The percentage of Americans who don’t have health insurance continues to grow slowly, increasing slightly since last year according to the latest data from Gallup.

An average of 16.8% of all American adults were uninsured in the first half of 2011, similar to the 16.4% in 2010. This percentage, however, has been edging up each year since 2008, at which time 14.8% of adults were uninsured. The percentage of uninsured residents in all states so far in 2011 is on par with 2010, but in most states remains higher than in 2008.

The number of people without insurance hasn’t increased because Obama’s big health care reform law “failed.” The number of uninsured people has increased because the Affordable Care Act, for the most part, hasn’t started helping people get insurance yet. By design, it will not expand coverage until the year 2014.

The economy won’t produce substantial job growth in the next year and the strain on state budgets means the number of people with Medicaid won’t increase at the state level. As a result, when President Obama is up for re-election in November 2012, more Americans will be without insurance than right before he took office as well as right before he signed his big health care reform into law. While this increase will not be the fault of the “Obamacare,” that ugly statistic is going to make defending the unpopular law difficult.

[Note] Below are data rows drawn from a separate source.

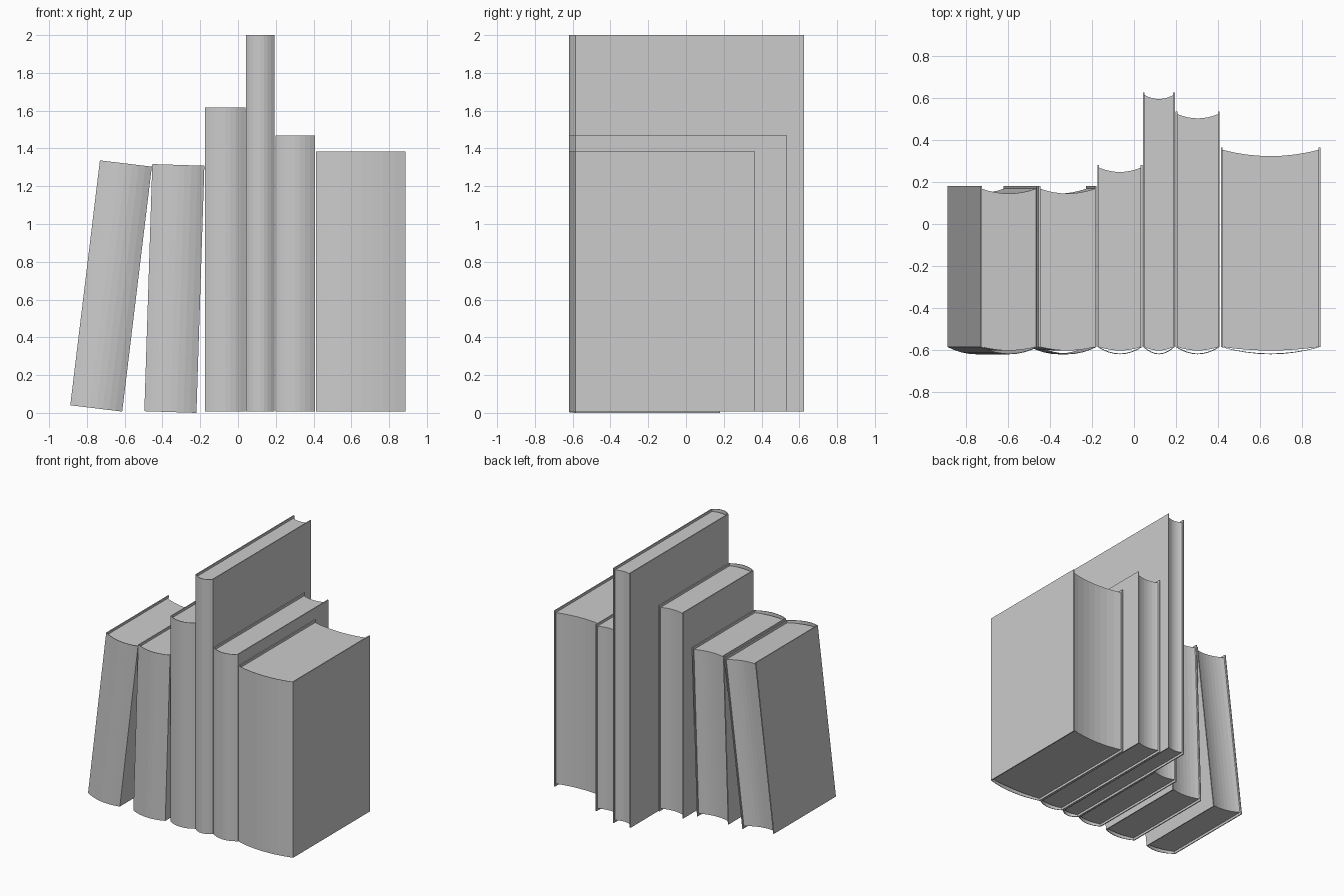
import bpy, bmesh, math

if "Cube" in bpy.data.objects:
    bpy.data.objects.remove(bpy.data.objects["Cube"])

SEG = 8          # facets across each curved spine
T = 0.008        # cover board thickness
HINGE = -0.585   # y where the boards meet the spine


def arc(x0, x1, y, sag):
    """Points of a shallow arc from x0 to x1, bulging by sag in y."""
    pts = []
    for i in range(SEG + 1):
        u = i / SEG
        pts.append((x0 + (x1 - x0) * u, y + sag * 4 * u * (1 - u)))
    return pts


def extrude_profile(name, profile, z0, z1):
    bm = bmesh.new()
    face = bm.faces.new([bm.verts.new((x, y, z0)) for x, y in profile])
    res = bmesh.ops.extrude_face_region(bm, geom=[face], use_keep_orig=True)
    top = [v for v in res["geom"] if isinstance(v, bmesh.types.BMVert)]
    bmesh.ops.translate(bm, verts=top, vec=(0, 0, z1 - z0))
    bmesh.ops.recalc_face_normals(bm, faces=bm.faces[:])
    mesh = bpy.data.meshes.new(name)
    bm.to_mesh(mesh)
    bm.free()
    obj = bpy.data.objects.new(name, mesh)
    bpy.context.collection.objects.link(obj)
    return obj


def book(label, right, z, width, height, back, tilt=0.0):
    """A hardback standing on its lower right corner (right, z)."""
    # cover: two boards and a thin rounded spine in one U shape
    outer = arc(-width, 0, HINGE, -0.035)
    inner = arc(-T, -width + T, HINGE, -0.031)
    cover = [(-width, back)] + outer + [(0, back), (-T, back)] + inner + [(-width + T, back)]
    # pages: slightly rounded at the spine, hollow at the fore edge
    pages = (arc(-width + T, -T, HINGE, -0.017)
             + arc(-T, -width + T, back - 0.012, -min(0.03, 0.012 + 0.04 * width)))
    for part, profile, inset in (("cover", cover, 0), ("pages", pages, 0.018)):
        obj = extrude_profile(f"{label}_{part}", profile, inset, height - inset)
        obj.location = (right, 0, z)
        obj.rotation_euler = (0, math.radians(tilt), 0)


# leaning books on the left, then four upright books
book("leaning_book", -0.613, 0.007, 0.277, 1.306, 0.18, 6.9)
book("slightly_leaning_book", -0.220, 0.0, 0.276, 1.309, 0.18, 1.84)
book("medium_book", 0.040, 0.008, 0.214, 1.609, 0.28)
book("tall_thin_book", 0.194, 0.008, 0.151, 1.992, 0.625)
book("deep_book", 0.408, 0.008, 0.210, 1.461, 0.535)
book("thick_book", 0.887, 0.008, 0.474, 1.375, 0.365)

I can’t stress enough how politically idiotic it was for Democrats to pass a big health care law, but then make it effective only after both the 2010 and 2012 elections. Not only does the lack of tangible benefits make it very hard to defend the law, but starting the coverage expansion earlier would have provided a much needed stimulus for the economy. Starting to phase in the Medicaid expansion in 2011 would have resulted in millions gaining coverage over the next years, injecting tens of billions into the weak economy.

The decision was such political malpractice that if Obama loses narrowly in 2012, his decision to delay coverage expansion earlier should be viewed as one of the most important mistakes that led to his defeat.